TORONTO, May 27, 2015 /CNW/ - The Human Rights Tribunal of Ontario has found Presteve Foods Limited discriminated against two women from Mexico working under the Temporary Foreign Worker program. One of the two remaining complainants out of 39 received the highest damages award in the Tribunal's history‎. The Tribunal found that the women were exposed to sexual solicitation, sexual harassment, discrimination in employment, and a sexually poisoned work environment.

One complainant in the case, known by her initials O.P.T., wishes to make the following statement:

"I want to tell all women that are in a similar situation, that they should not be silent and that there is justice and they should not just accept mistreatment or humiliation. We must not stay silent. [As a migrant] one feels that she/he has to stay there [in the workplace] and there is nowhere to go or no one to talk to. Under the temporary foreign worker program, the boss has all the power - over your money, house, status, everything. They have you tied to their will. It has been 8 years to obtain justice but 8 years and justice is finally here today."

The union representing O.P.T. and intervener groups say that the ruling underscores the failings of both the provincial and federal government to protect temporary foreign workers. They say that the "closed" work permit imperils workers, especially women.

"While an absolute vindication for these women, the real take-away from the case is that the Temporary Foreign Worker Program creates the conditions that allowed this exploitation to go unchecked," said Niki Lundquist, Unifor, Counsel to the Applicants. "Handcuffing workers to employers creates vulnerability and without meaningful oversight, abuse is inevitable."

"Workers in these programs are held hostage by a single employer. There is no way to leave. While we are satisfied the Tribunal ordered financial compensation to two of the women who were assaulted and threatened with deportation, the case cries out for a systemic overhaul of the programs and protections for migrant workers," said Grace Vaccarelli, Human Rights Legal Support Centre.

"This decision is an indictment not only against Jose Pratas and Presteve Foods but an indictment against Canada's temporary foreign worker program.
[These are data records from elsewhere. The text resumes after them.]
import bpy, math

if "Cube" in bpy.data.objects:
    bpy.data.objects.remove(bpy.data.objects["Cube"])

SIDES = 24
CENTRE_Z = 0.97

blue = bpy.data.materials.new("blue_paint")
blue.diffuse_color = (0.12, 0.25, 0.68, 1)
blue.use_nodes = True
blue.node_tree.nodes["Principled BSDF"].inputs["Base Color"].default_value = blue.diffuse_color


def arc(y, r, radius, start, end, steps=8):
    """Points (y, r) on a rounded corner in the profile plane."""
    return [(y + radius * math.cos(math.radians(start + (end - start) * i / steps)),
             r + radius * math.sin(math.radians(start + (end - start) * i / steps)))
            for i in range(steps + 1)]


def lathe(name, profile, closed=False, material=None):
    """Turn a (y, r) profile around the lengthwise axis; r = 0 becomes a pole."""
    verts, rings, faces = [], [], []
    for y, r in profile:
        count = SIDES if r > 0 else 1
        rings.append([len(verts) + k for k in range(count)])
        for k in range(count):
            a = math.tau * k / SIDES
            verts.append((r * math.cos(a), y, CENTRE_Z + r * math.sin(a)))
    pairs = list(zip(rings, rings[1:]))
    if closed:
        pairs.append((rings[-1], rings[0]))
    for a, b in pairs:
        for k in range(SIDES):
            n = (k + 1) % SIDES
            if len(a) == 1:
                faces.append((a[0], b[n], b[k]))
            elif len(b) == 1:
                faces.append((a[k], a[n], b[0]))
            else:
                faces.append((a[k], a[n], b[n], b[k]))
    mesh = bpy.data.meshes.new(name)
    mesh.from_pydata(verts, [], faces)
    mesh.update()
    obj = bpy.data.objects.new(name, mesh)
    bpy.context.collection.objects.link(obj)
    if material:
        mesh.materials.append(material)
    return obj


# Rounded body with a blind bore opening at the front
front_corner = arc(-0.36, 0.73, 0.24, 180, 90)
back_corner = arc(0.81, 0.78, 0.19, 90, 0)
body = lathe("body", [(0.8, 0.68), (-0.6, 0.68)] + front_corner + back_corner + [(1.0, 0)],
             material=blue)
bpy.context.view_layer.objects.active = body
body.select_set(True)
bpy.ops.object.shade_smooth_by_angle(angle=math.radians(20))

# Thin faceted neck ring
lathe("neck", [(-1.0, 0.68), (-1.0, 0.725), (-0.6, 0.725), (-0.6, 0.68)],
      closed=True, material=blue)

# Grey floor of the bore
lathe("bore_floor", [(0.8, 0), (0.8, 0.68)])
We hope this decision breaks the silence of tens of thousands who toil under exploitative working and living conditions," said Justicia for Migrant Workers organizer Chris Ramsaroop.

In his ruling, adjudicator Mark Hart repeatedly commented on the vulnerability of O.P.T. as a migrant worker:  "…migrant workers, like OPT live under the ever-present threat of having their designated employer decide to end the employment relations for which they require no reason and for which there is no appeal or review" (paragraph 216).

Unifor, HRLSC, and Justicia are calling for changes to the temporary foreign worker program that include: providing permanent immigration status for migrant workers, ending closed work permits so that migrant workers are no longer indentured to a single employer, ending recruitment fees and holding both employers and recruiters liable for violations against migrant workers.